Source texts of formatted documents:
━━━━━━━━━━━━━━━━
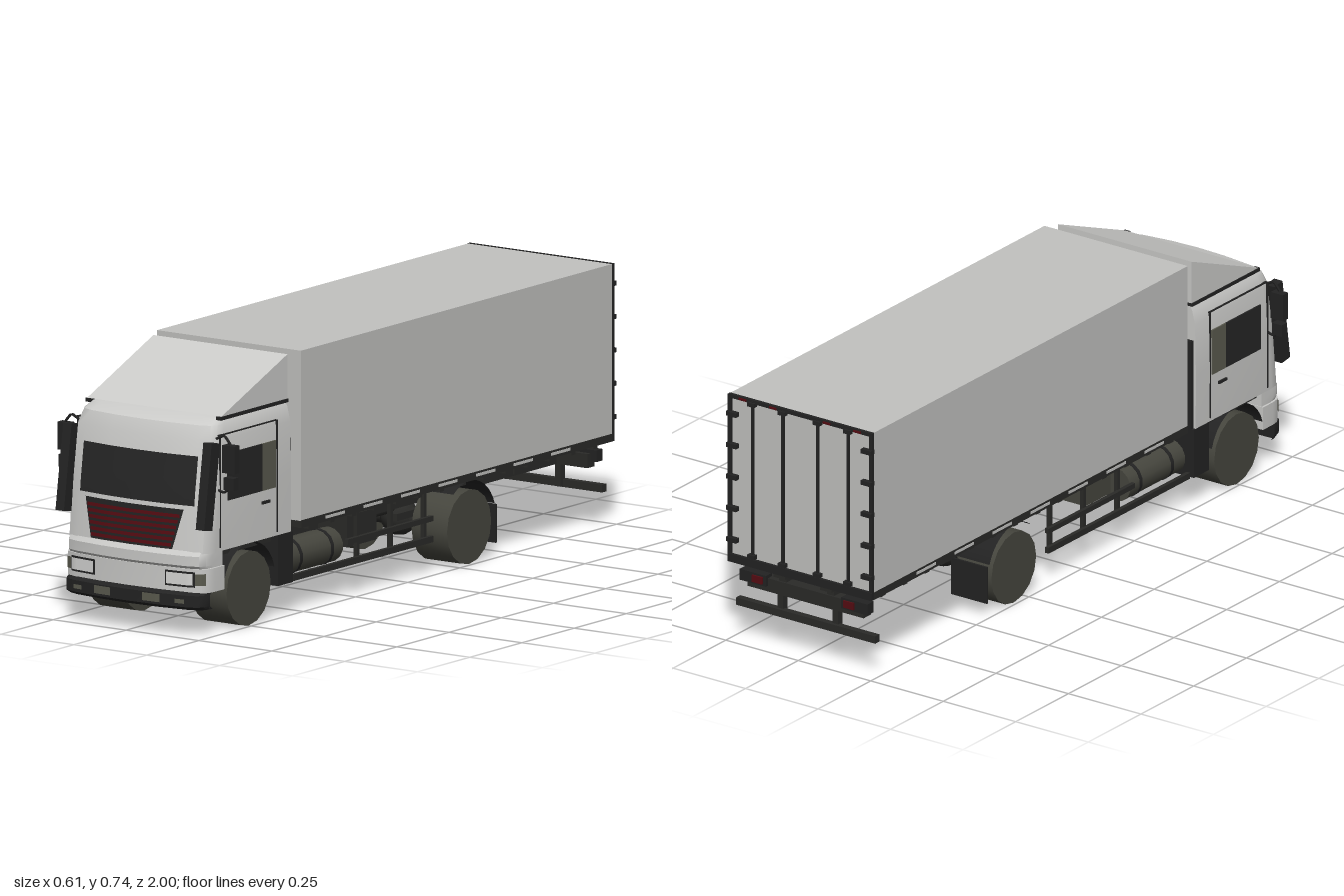
import * as THREE from 'three';
import { toCreasedNormals } from 'three/addons/utils/BufferGeometryUtils.js';

const mat = (name, color, side = THREE.FrontSide) => {
  const m = new THREE.MeshStandardMaterial({ color, side });
  m.name = name;
  return m;
};
const M = {
  paint: mat('cab paint', 0xcbcbc9),
  body: mat('cargo body', 0xc2c2c0),
  black: mat('black plastic', 0x232323, THREE.DoubleSide),
  chassis: mat('chassis', 0x2a2a28),
  glass: mat('glass', 0x262626, THREE.DoubleSide),
  rubber: mat('wheel', 0x46463e),
  olive: mat('dull lamp', 0x5a5a4e, THREE.DoubleSide),
  lamp: mat('headlamp', 0xd6d6d4, THREE.DoubleSide),
  red: mat('dark red', 0x560c12, THREE.DoubleSide),
};

// Plan outline of the bowed front: fraction of half width, setback
const BOW = [[-1, 0.07], [-0.985, 0.045], [-0.94, 0.028], [-0.8, 0.016], [-0.4, 0.004], [0, 0],
  [0.4, 0.004], [0.8, 0.016], [0.94, 0.028], [0.985, 0.045], [1, 0.07]];
function setback(u) {
  for (let i = 1; i < BOW.length; i++) {
    const [a, p] = BOW[i - 1], [b, q] = BOW[i];
    if (u <= b) return p + (q - p) * (u - a) / (b - a);
  }
  return 0.07;
}

// Solid stacked from bowed plan sections: levels are [y, half width, front z]
function bowedBody(levels, back) {
  const pos = [], idx = [], n = BOW.length + 2;
  for (const [y, w, zf] of levels) {
    pos.push(-w, y, back);
    for (const [u, s] of BOW) pos.push(u * w, y, zf - s);
    pos.push(w, y, back);
  }
  const top = (levels.length - 1) * n;
  for (let j = 0; j < top; j += n)
    for (let i = 0; i < n; i++) {
      const k = (i + 1) % n;
      idx.push(j + i, j + k, j + n + k, j + i, j + n + k, j + n + i);
    }
  for (let i = 1; i < n - 1; i++) idx.push(top, top + i, top + i + 1, 0, i + 1, i);
  const g = new THREE.BufferGeometry();
  g.setAttribute('position', new THREE.Float32BufferAttribute(pos, 3));
  g.setIndex(idx);
  return toCreasedNormals(g, 0.6);
}

const CAB = [[0.235, 0.243, 0.98], [0.4, 0.244, 0.963], [0.55, 0.241, 0.942], [0.59, 0.231, 0.925], [0.607, 0.222, 0.895]];
const cabZ = y => y < 0.4 ? 0.98 - (y - 0.235) * 0.103 : 0.963 - (y - 0.4) * 0.14;

export function createModel() {
  const root = new THREE.Group();
  root.name = 'boxTruck';
  const add = (name, geo, m, x = 0, y = 0, z = 0) => {
    const mesh = new THREE.Mesh(geo, m);
    mesh.name = name;
    mesh.position.set(x, y, z);
    root.add(mesh);
    return mesh;
  };
  // Box given by its limits
  const box = (name, m, x0, x1, y0, y1, z0, z1) =>
    add(name, new THREE.BoxGeometry(x1 - x0, y1 - y0, z1 - z0), m, (x0 + x1) / 2, (y0 + y1) / 2, (z0 + z1) / 2);
  const pair = (name, m, x0, x1, ...r) => {
    box(name, m, x0, x1, ...r);
    box(name, m, -x1, -x0, ...r);
  };
  // Thin plate hugging a bowed front; bottom may be narrower
  const frontPlate = (name, m, x0, x1, y0, y1, zAt, off, taper = 1) => {
    const g = new THREE.PlaneGeometry(x1 - x0, y1 - y0, 12, 4), p = g.attributes.position;
    for (let i = 0; i < p.count; i++) {
      const y = p.getY(i) + (y0 + y1) / 2, t = (y - y0) / (y1 - y0);
      const x = (p.getX(i) + (x0 + x1) / 2) * (taper + (1 - taper) * t);
      p.setXYZ(i, x, y, zAt(y) - setback(x / 0.243) + off);
    }
    g.computeVertexNormals();
    add(name, g, m);
  };

  // Cab shell, front band and bumpers
  add('cab', bowedBody(CAB, 0.55), M.paint);
  add('frontBand', bowedBody([[0.19, 0.238, 0.98], [0.2, 0.238, 0.99], [0.228, 0.238, 0.99], [0.243, 0.238, 0.978]], 0.87), M.paint);
  add('bumperPanel', bowedBody([[0.124, 0.244, 0.985], [0.192, 0.244, 0.985]], 0.868), M.paint);
  add('lowerBumper', bowedBody([[0.075, 0.236, 0.985], [0.085, 0.238, 1], [0.118, 0.238, 1], [0.126, 0.238, 0.985]], 0.93), M.black);

  // Roof deflector wedge
  const wedge = new THREE.Shape([[0.865, 0.612], [0.548, 0.738], [0.548, 0.612]].map(p => new THREE.Vector2(...p)));
  const wg = new THREE.ExtrudeGeometry(wedge, { depth: 0.46, bevelEnabled: false });
  add('roofDeflector', wg.rotateY(-Math.PI / 2).translate(0.23, 0, 0), M.paint);
  pair('deflectorSeal', M.black, 0.215, 0.233, 0.602, 0.612, 0.548, 0.87);

  // Windscreen and grille
  frontPlate('windscreen', M.glass, -0.19, 0.2, 0.368, 0.507, cabZ, 0.004);
  frontPlate('grilleFrame', M.black, -0.168, 0.168, 0.243, 0.356, cabZ, 0.004, 0.83);
  for (let i = 0; i < 6; i++) {
    const y = 0.25 + i * 0.0165, w = 0.137 + i * 0.0042;
    frontPlate('grilleSlot', M.red, -w, w, y, y + 0.0095, cabZ, 0.007);
  }

  // Lamps on both sides
  const panelZ = () => 0.985, bumperZ = () => 1;
  for (const s of [-1, 1]) {
    const lamp = (name, m, a, b, ...r) => frontPlate(name, m, Math.min(s * a, s * b), Math.max(s * a, s * b), ...r);
    lamp('headlampFrame', M.black, 0.12, 0.212, 0.14, 0.184, panelZ, 0.003);
    lamp('headlamp', M.lamp, 0.125, 0.207, 0.146, 0.179, panelZ, 0.006);
    lamp('turnLamp', M.olive, 0.213, 0.237, 0.146, 0.179, panelZ, 0.005);
    lamp('fogLamp', M.olive, 0.055, 0.112, 0.092, 0.115, bumperZ, 0.002);
    lamp('smallLamp', M.olive, 0.16, 0.19, 0.095, 0.107, bumperZ, 0.002);

    // Corner wind deflector and mirrors
    const corner = box('cornerDeflector', M.black, 0.226, 0.255, 0.305, 0.55, 0.925, 0.965);
    corner.position.x *= s;
    corner.position.z = 0.944;
    corner.rotation.x = -0.15;
    const arm = (pts) => add('mirrorArm', new THREE.TubeGeometry(new THREE.CatmullRomCurve3(
      pts.map(([x, y]) => new THREE.Vector3(s * x, y, 0.895)), false, 'catmullrom', 0.1), 10, 0.004, 5), M.black);
    arm([[0.235, 0.555], [0.262, 0.568], [0.282, 0.545], [0.284, 0.52]]);
    arm([[0.235, 0.412], [0.262, 0.405], [0.285, 0.425]]);
  }
  pair('mainMirror', M.black, 0.262, 0.304, 0.463, 0.542, 0.88, 0.905);
  pair('wideMirror', M.black, 0.266, 0.3, 0.415, 0.45, 0.88, 0.905);

  // Doors: window, handle, seams
  pair('doorWindow', M.glass, 0.239, 0.2465, 0.374, 0.508, 0.69, 0.855);
  pair('rearDoorWindow', M.olive, 0.239, 0.2465, 0.374, 0.508, 0.625, 0.69);
  pair('doorHandle', M.black, 0.24, 0.249, 0.336, 0.344, 0.655, 0.692);
  pair('doorSeam', M.black, 0.24, 0.2455, 0.245, 0.565, 0.616, 0.619);
  pair('doorSeam', M.black, 0.24, 0.2455, 0.245, 0.565, 0.888, 0.891);
  pair('doorSeam', M.black, 0.235, 0.2425, 0.562, 0.565, 0.616, 0.891);
  pair('rearCabTrim', M.black, 0.215, 0.235, 0.23, 0.5, 0.538, 0.55);

  // Cargo body with frame and floor rails
  box('cargoBody', M.body, -0.247, 0.247, 0.258, 0.743, -0.985, 0.507);
  pair('floorRail', M.chassis, 0.232, 0.248, 0.238, 0.26, -0.985, 0.507);
  for (let i = 0; i < 7; i++) pair('railClip', M.body, 0.24, 0.2495, 0.246, 0.254, -0.78 + i * 0.18, -0.69 + i * 0.18);
  pair('rearFrameSide', M.black, 0.238, 0.249, 0.24, 0.743, -0.992, -0.982);
  box('rearFrameTop', M.black, -0.248, 0.248, 0.733, 0.744, -0.992, -0.982);
  box('rearFrameBottom', M.black, -0.248, 0.248, 0.238, 0.262, -0.994, -0.982);

  // Rear door bars, hinges and marker lamps
  for (const x of [0.06, 0.165]) {
    pair('lockBar', M.black, x - 0.003, x + 0.003, 0.25, 0.74, -0.994, -0.984);
    pair('barKeeper', M.black, x - 0.012, x + 0.012, 0.725, 0.737, -0.999, -0.984);
    pair('barKeeper', M.black, x - 0.012, x + 0.012, 0.265, 0.277, -0.999, -0.984);
    pair('markerLamp', M.red, x + 0.02, x + 0.045, 0.735, 0.741, -0.995, -0.984);
  }
  for (let i = 0; i < 5; i++) {
    const y = 0.3 + i * 0.095;
    pair('hinge', M.black, 0.215, 0.25, y, y + 0.013, -1, -0.982);
  }

  // Chassis frame and cross members
  pair('frameRail', M.chassis, 0.07, 0.095, 0.165, 0.228, -0.96, 0.9);
  pair('subframe', M.chassis, 0.06, 0.1, 0.222, 0.259, -0.98, 0.507);
  for (let i = 0; i < 14; i++) {
    const z = -0.93 + i * 0.105;
    box('crossMember', M.chassis, -0.235, 0.235, 0.226, 0.244, z, z + 0.02);
  }
  for (const z of [-0.7, -0.12, 0.15, 0.45]) box('frameTie', M.chassis, -0.08, 0.08, 0.175, 0.215, z, z + 0.03);
  box('engine', M.chassis, -0.1, 0.1, 0.11, 0.24, 0.5, 0.9);
  box('cabUnderside', M.chassis, -0.22, 0.22, 0.215, 0.236, 0.56, 0.88);
  const shaft = add('driveShaft', new THREE.CylinderGeometry(0.016, 0.016, 0.82, 10), M.chassis, 0, 0.14, 0.1);
  shaft.rotation.x = Math.PI / 2;
  add('differential', new THREE.SphereGeometry(0.055, 12, 8), M.chassis, 0, 0.11, -0.308);

  // Wheels, axles and mudguards
  const across = (name, geo, m, x, y, z) => { add(name, geo, m, x, y, z).rotation.z = Math.PI / 2; };
  for (const z of [0.748, -0.308]) {
    across('axle', new THREE.CylinderGeometry(0.022, 0.022, 0.3, 10), M.chassis, 0, 0.105, z);
    pair('leafSpring', M.chassis, 0.08, 0.1, 0.13, 0.15, z - 0.15, z + 0.15);
    for (const s of [-1, 1]) {
      across('wheel', toCreasedNormals(new THREE.CylinderGeometry(0.106, 0.106, 0.122, 16), 0.6), M.rubber, s * 0.179, 0.106, z);
      const [start, len] = z > 0 ? [0.25, 2.6] : [0.9, 1.9];
      across('mudguard', new THREE.CylinderGeometry(0.126, 0.126, 0.125, 12, 1, true, start, len), M.black, s * 0.18, 0.112, z);
    }
  }
  pair('mudFlap', M.black, 0.118, 0.242, 0.04, 0.15, -0.438, -0.432);
  pair('cabStep', M.black, 0.17, 0.244, 0.09, 0.235, 0.54, 0.612);

  // Fuel tank, battery box and air tanks between the axles
  for (const s of [-1, 1]) {
    const tank = add('sideTank', new THREE.CylinderGeometry(0.05, 0.05, 0.26, 14), M.rubber, s * 0.172, 0.145, 0.4);
    tank.rotation.x = Math.PI / 2;
    for (const z of [0.32, 0.47]) add('tankStrap', new THREE.CylinderGeometry(0.052, 0.052, 0.012, 14), M.black, s * 0.172, 0.145, z).rotation.x = Math.PI / 2;
  }
  box('batteryBox', M.chassis, 0.1, 0.2, 0.13, 0.22, 0.08, 0.22);
  box('airTank', M.rubber, -0.19, -0.1, 0.14, 0.2, 0.1, 0.22);

  // Side guards
  pair('guardLower', M.chassis, 0.226, 0.238, 0.09, 0.108, -0.14, 0.53);
  pair('guardUpper', M.chassis, 0.226, 0.238, 0.15, 0.165, -0.14, 0.27);
  for (const z of [0.2, 0.04, -0.12]) pair('guardPost', M.chassis, 0.216, 0.228, 0.09, 0.24, z, z + 0.012);

  // Rear underrun bar and tail lamps
  box('underrunBar', M.chassis, -0.24, 0.24, 0.098, 0.12, -0.965, -0.945);
  pair('underrunPost', M.chassis, 0.085, 0.105, 0.1, 0.2, -0.955, -0.935);
  box('rearCrossBeam', M.chassis, -0.2, 0.2, 0.165, 0.205, -0.965, -0.93);
  pair('tailLampBox', M.black, 0.13, 0.22, 0.182, 0.215, -0.975, -0.945);
  pair('tailLamp', M.red, 0.14, 0.175, 0.188, 0.209, -0.98, -0.974);
  box('tailGear', M.chassis, -0.1, 0.1, 0.17, 0.2, -0.9, -0.72);
  return root;
}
━━━━━━━━━━━━━━━━
## THE TASK
Give the number of lines in the records that contain the string "across", and nothing besides.

## RESPONSE AREA
4